**PROMPT:** Of all the lines in the material, tally those containing the string "points", and report nothing but the total.

**RECORDS FOR THIS EXERCISE:**
------------------------------
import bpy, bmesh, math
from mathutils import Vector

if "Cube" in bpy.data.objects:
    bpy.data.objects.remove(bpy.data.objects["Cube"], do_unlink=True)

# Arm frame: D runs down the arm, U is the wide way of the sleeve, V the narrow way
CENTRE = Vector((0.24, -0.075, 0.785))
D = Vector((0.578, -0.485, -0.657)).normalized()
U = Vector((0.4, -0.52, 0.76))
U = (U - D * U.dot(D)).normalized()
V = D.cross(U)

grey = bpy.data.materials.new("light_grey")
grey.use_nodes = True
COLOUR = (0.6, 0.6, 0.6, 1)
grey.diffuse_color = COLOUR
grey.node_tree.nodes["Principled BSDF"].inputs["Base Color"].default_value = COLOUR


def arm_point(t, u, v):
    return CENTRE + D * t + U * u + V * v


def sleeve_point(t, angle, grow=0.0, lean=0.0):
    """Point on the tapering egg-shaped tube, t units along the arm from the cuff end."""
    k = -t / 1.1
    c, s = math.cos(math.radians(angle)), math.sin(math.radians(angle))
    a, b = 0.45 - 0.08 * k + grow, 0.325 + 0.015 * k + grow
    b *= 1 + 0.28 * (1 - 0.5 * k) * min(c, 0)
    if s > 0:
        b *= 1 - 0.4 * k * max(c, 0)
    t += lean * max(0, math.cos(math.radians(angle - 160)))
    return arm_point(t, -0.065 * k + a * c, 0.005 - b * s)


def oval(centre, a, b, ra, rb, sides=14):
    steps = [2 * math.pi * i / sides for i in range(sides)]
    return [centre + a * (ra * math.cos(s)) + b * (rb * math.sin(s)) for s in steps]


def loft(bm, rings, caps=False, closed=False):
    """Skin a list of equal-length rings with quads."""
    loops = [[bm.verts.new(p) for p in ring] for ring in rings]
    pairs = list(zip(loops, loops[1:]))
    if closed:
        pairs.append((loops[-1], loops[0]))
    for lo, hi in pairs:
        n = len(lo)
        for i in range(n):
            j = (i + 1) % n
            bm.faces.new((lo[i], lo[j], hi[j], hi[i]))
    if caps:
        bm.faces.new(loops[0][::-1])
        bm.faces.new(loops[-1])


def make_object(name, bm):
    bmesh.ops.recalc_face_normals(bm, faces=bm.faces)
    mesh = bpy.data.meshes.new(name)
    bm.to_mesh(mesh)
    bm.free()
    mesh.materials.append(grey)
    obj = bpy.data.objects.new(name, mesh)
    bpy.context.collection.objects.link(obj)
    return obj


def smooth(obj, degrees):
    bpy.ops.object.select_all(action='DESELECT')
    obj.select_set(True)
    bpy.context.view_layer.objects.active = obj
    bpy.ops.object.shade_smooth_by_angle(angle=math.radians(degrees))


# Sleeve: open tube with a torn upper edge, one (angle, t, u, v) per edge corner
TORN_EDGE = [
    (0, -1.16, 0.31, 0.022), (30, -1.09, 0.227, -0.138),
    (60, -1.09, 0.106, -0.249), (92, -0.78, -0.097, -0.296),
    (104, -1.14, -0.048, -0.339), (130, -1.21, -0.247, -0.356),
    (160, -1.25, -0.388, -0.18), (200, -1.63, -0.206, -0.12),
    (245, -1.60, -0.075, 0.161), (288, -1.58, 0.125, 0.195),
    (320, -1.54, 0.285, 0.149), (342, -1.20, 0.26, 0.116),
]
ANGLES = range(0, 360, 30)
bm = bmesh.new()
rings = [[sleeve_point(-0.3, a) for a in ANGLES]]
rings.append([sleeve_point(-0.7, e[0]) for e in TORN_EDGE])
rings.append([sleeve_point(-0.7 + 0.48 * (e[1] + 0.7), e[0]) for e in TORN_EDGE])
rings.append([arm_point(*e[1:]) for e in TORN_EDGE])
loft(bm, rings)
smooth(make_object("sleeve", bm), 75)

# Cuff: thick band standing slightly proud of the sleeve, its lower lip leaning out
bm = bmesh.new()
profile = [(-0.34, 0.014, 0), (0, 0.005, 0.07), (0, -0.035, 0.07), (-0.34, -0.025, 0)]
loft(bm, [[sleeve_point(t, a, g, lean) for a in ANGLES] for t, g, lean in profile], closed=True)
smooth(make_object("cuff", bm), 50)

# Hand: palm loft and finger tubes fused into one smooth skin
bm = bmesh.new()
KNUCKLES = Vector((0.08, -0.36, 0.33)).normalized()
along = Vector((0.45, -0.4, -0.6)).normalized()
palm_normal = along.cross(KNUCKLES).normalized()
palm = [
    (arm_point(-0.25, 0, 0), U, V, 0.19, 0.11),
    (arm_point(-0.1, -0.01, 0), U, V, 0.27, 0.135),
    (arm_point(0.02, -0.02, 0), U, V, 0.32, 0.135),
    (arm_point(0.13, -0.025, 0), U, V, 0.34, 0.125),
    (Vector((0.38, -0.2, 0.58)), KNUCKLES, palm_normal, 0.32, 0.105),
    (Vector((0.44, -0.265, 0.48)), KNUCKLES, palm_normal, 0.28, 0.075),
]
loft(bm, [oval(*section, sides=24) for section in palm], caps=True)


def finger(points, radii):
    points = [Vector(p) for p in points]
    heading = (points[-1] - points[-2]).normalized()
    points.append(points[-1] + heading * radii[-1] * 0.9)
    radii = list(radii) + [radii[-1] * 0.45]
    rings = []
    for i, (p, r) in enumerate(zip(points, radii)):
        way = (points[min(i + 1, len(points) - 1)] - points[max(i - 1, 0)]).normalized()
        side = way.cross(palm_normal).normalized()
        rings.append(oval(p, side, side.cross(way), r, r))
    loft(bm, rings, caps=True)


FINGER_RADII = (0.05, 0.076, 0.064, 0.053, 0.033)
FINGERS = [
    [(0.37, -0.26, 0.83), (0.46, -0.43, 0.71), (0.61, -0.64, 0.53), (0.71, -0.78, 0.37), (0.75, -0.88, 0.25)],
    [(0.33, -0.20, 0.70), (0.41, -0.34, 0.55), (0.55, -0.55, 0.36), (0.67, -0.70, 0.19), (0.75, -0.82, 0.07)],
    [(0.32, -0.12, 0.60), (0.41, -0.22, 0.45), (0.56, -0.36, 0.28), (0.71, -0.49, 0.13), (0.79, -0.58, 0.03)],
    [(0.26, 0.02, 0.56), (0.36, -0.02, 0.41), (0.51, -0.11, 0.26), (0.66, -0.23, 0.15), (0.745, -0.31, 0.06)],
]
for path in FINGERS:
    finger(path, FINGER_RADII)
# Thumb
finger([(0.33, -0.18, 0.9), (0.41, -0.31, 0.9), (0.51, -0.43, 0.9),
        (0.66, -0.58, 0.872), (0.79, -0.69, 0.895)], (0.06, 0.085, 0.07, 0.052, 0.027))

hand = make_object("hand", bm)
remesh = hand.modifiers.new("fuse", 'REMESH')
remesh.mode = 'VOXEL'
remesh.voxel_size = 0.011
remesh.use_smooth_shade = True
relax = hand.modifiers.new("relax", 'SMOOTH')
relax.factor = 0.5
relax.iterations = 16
------------------------------
**ANSWER TO THIS PROBLEM:** 6